According to the Bureau of Labor Statistics: The median annual wage for construction equipment operators was $45,040 in May 2016. Overall employment of construction equipment operators is projected to grow 12 percent from 2016 to 2026, faster than the average for all occupations. Employment growth is expected to vary across the construction equipment operator occupations. Spending on infrastructure is expected to increase, resulting in many new positions over the next 10 years. Across the country, many roads, bridges, and water and sewer systems are in need of repair. In addition, population growth will require new infrastructure projects, such as roads and sewer lines, which are also expected to generate jobs.

Pile-driver operators, the smallest of the three occupations in this profile, is projected to grow 15 percent from 2016 to 2026, much faster than the average for all occupations. However, because it is a small occupation, this growth will result in only about 500 new jobs over the 10- year period. Workers with the ability to operate multiple types of equipment should have the best job opportunities. In addition, employment opportunities should be best in metropolitan areas, where most large commercial and residential buildings are constructed, and in states that undertake large transportation-related projects. Because apprentices learn to operate a wider variety of machines than do other beginners, they usually have better job opportunities.

As with many other types of construction worker jobs, employment of construction equipment operators is sensitive to fluctuations of the economy. On the one hand, workers may experience periods of unemployment when the overall level of construction falls. On the other hand, some areas may need additional workers during peak periods of building activity.

Required Courses

Required Courses

HEO 105Core Curriculum


HEO 110Heavy Equipment Level I


HEO 115Heavy Equipment Level II


HEO 120Heavy Equipment Level III

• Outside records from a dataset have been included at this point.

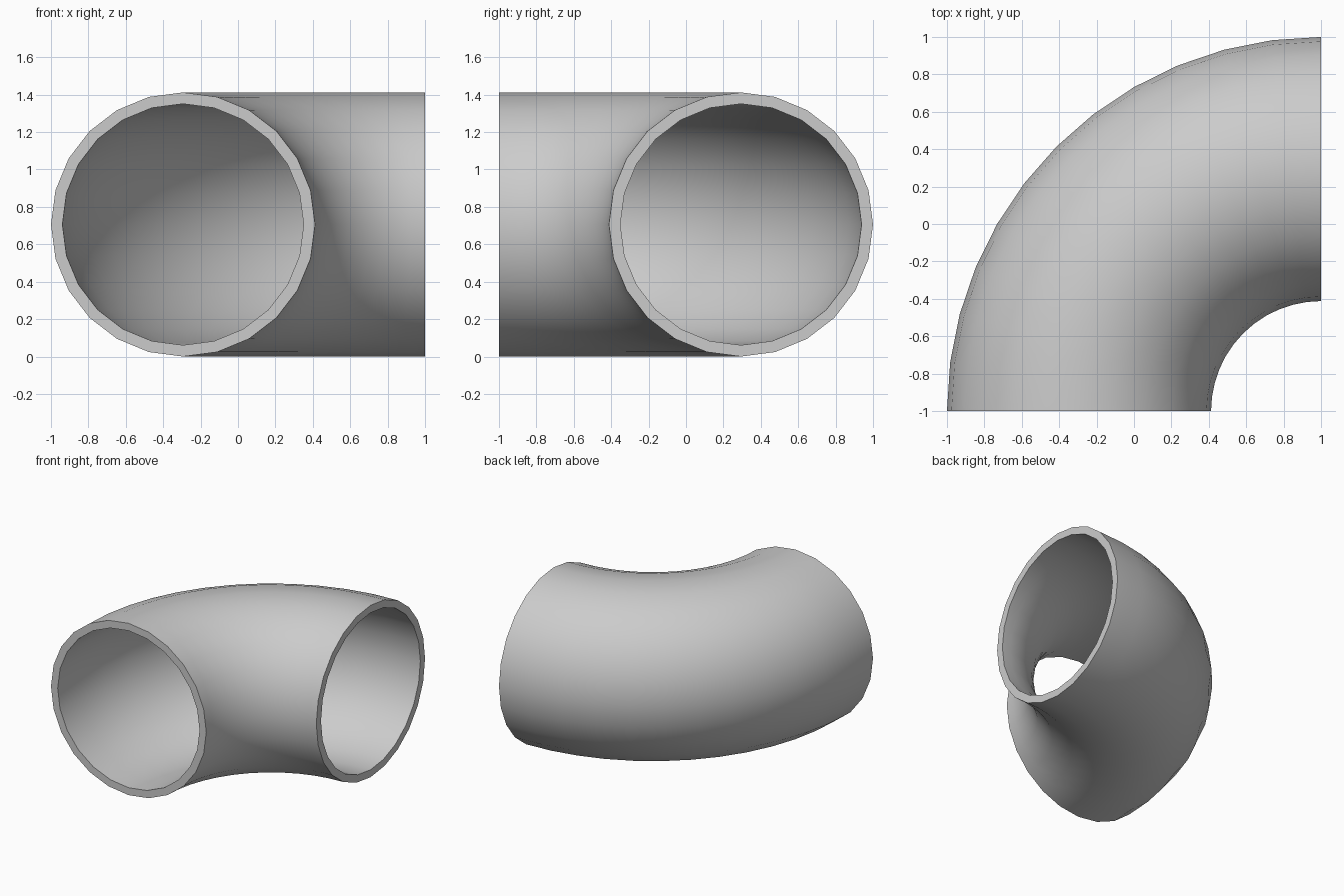
import bpy, bmesh
from math import cos, sin, pi, radians

if "Cube" in bpy.data.objects:
    bpy.data.objects.remove(bpy.data.objects["Cube"])

SIDES, STEPS = 24, 12
OUTER, INNER = 0.706, 0.645      # pipe radii
BEND = 2.0 - OUTER               # bend radius of the centre line
PIVOT = (1.0, -1.0, OUTER)       # centre of the quarter-turn bend


def ring_point(radius, side, step):
    """Point on a pipe ring, swept by a quarter turn about the pivot."""
    a = 2 * pi * side / SIDES
    t = pi / 2 * step / STEPS
    r = BEND + radius * cos(a)
    return (PIVOT[0] - r * cos(t), PIVOT[1] + r * sin(t), PIVOT[2] + radius * sin(a))


bm = bmesh.new()

# Outer and inner pipe walls
rings = {}
for radius in (OUTER, INNER):
    rings[radius] = [[bm.verts.new(ring_point(radius, i, j)) for i in range(SIDES)]
                     for j in range(STEPS + 1)]


def bridge(a, b):
    for i in range(SIDES):
        k = (i + 1) % SIDES
        bm.faces.new((a[i], a[k], b[k], b[i]))


for wall in rings.values():
    for j in range(STEPS):
        bridge(wall[j], wall[j + 1])

# Flat rims at both open ends
for end in (0, STEPS):
    bridge(rings[OUTER][end], rings[INNER][end])

bmesh.ops.recalc_face_normals(bm, faces=bm.faces)
mesh = bpy.data.meshes.new("pipe_elbow")
bm.to_mesh(mesh)
bm.free()
elbow = bpy.data.objects.new("pipe_elbow", mesh)
bpy.context.collection.objects.link(elbow)

# Smooth walls, crisp rims
bpy.context.view_layer.objects.active = elbow
elbow.select_set(True)
bpy.ops.object.shade_smooth_by_angle(angle=radians(35))
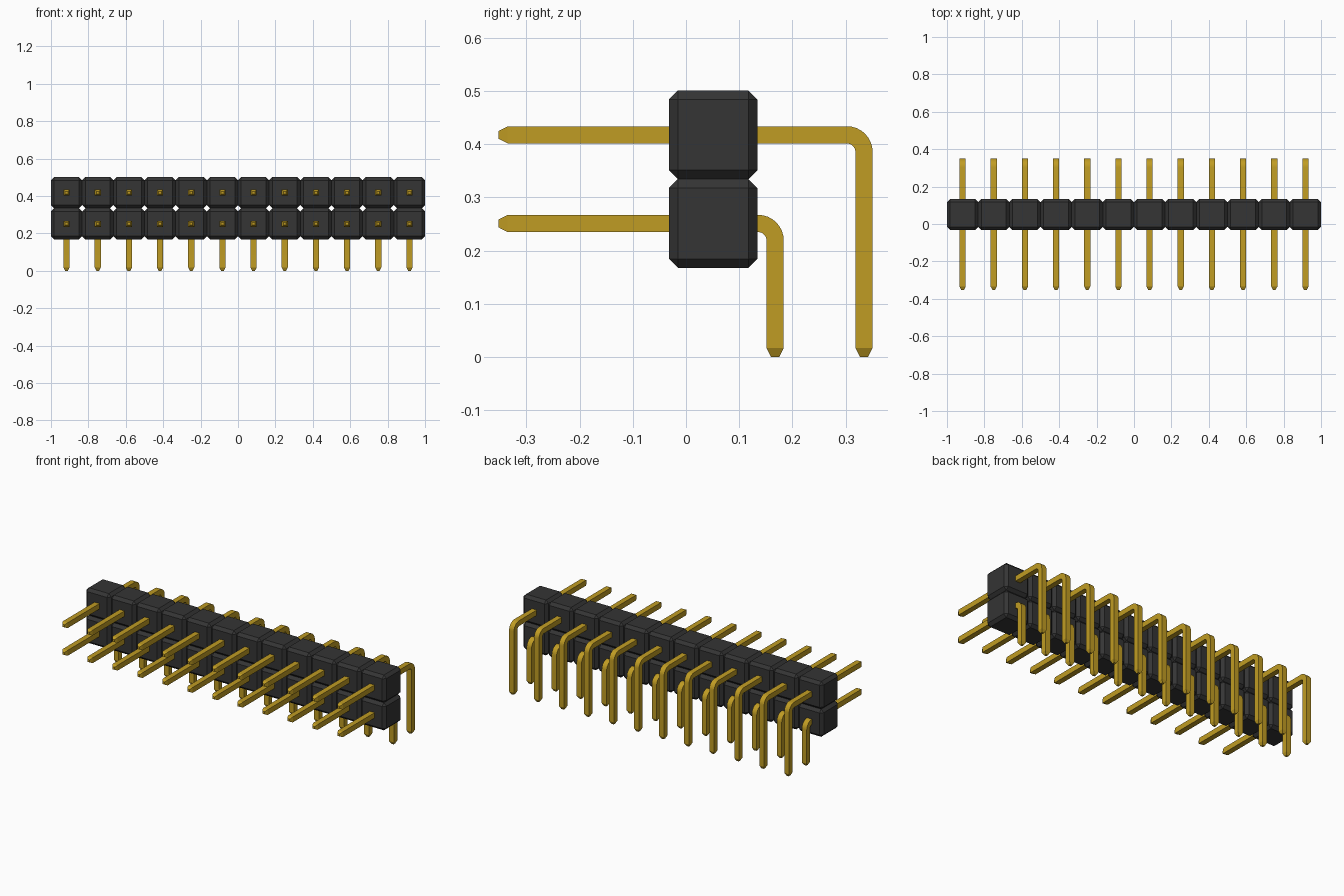
import bpy, bmesh, math

cube = bpy.data.objects.get("Cube")
if cube:
    bpy.data.objects.remove(cube, do_unlink=True)

COLUMNS = 12
PITCH = 2 / COLUMNS
BODY_Y = 0.051                 # centre depth of the housing
ROW_Z = (0.251, 0.4175)        # pin heights of lower and upper rows
LEG_Y = (0.1675, 0.3345)       # depth of the downward legs
HALF, TIP = 0.0162, 0.0075     # half width of pin and of its blunt tip
TAPER = 0.017
BEND = 0.032                   # centreline bend radius
STEPS = 8


def material(name, color, roughness):
    m = bpy.data.materials.new(name)
    m.use_nodes = True
    m.diffuse_color = color
    shader = m.node_tree.nodes["Principled BSDF"]
    shader.inputs["Base Color"].default_value = color
    shader.inputs["Roughness"].default_value = roughness
    return m


black = material("black plastic", (0.035, 0.035, 0.035, 1), 0.6)
gold = material("gold metal", (0.53, 0.335, 0.017, 1), 0.5)


def to_mesh(bm, name, mat):
    bmesh.ops.recalc_face_normals(bm, faces=bm.faces)
    mesh = bpy.data.meshes.new(name)
    bm.to_mesh(mesh)
    bm.free()
    mesh.materials.append(mat)
    return mesh


def place(name, mesh, location):
    obj = bpy.data.objects.new(name, mesh)
    obj.location = location
    bpy.context.collection.objects.link(obj)


# Housing cell: cube with every edge chamfered
def housing_mesh():
    bm = bmesh.new()
    bmesh.ops.create_cube(bm, size=PITCH)
    bmesh.ops.bevel(bm, geom=bm.edges[:], offset=0.017, offset_type='OFFSET',
                    segments=1, profile=0.5, affect='EDGES')
    return to_mesh(bm, "housing_cell", black)


# Pin: square section swept back, round the bend and down, tapered at both ends
def pin_mesh(z, leg_y):
    # Stations are (y, z, angle of the path below horizontal, half width)
    stations = [(-0.352, z, 0, TIP), (-0.352 + TAPER, z, 0, HALF)]
    for i in range(STEPS + 1):
        a = math.pi / 2 * i / STEPS
        stations.append((leg_y - BEND + BEND * math.sin(a),
                         z - BEND + BEND * math.cos(a), a, HALF))
    stations += [(leg_y, TAPER, math.pi / 2, HALF), (leg_y, 0, math.pi / 2, TIP)]

    bm = bmesh.new()
    rings = []
    for y, h, a, w in stations:
        ny, nz = math.sin(a) * w, math.cos(a) * w
        rings.append([bm.verts.new((sx * w, y + s * ny, h + s * nz))
                      for sx, s in ((-1, -1), (1, -1), (1, 1), (-1, 1))])
    for i, (r, q) in enumerate(zip(rings, rings[1:])):
        for k in range(4):
            f = bm.faces.new((r[k], r[k - 1], q[k - 1], q[k]))
            f.smooth = 2 <= i < 2 + STEPS      # only the bend is rounded
    bm.faces.new(rings[0])
    bm.faces.new(rings[-1])
    mesh = to_mesh(bm, "bent_pin", gold)
    mesh.set_sharp_from_angle(angle=math.radians(20))
    return mesh


# Two rows of cells and pins
cell = housing_mesh()
for row, z, leg_y in zip(("lower", "upper"), ROW_Z, LEG_Y):
    pin = pin_mesh(z, leg_y)
    for c in range(COLUMNS):
        x = (c - (COLUMNS - 1) / 2) * PITCH
        place(f"{row}_housing_{c + 1}", cell, (x, BODY_Y, z))
        place(f"{row}_pin_{c + 1}", pin, (x, 0, 0))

HEO 125Heavy Equipment Operation Lab


HEO 177Job Readiness


HEO 190Skid Loader


SAFT 104Work Zone Safety


SAFT 108H2S Gas


SAFT 110OSHA 10-Hour


Total Credit Hours: 17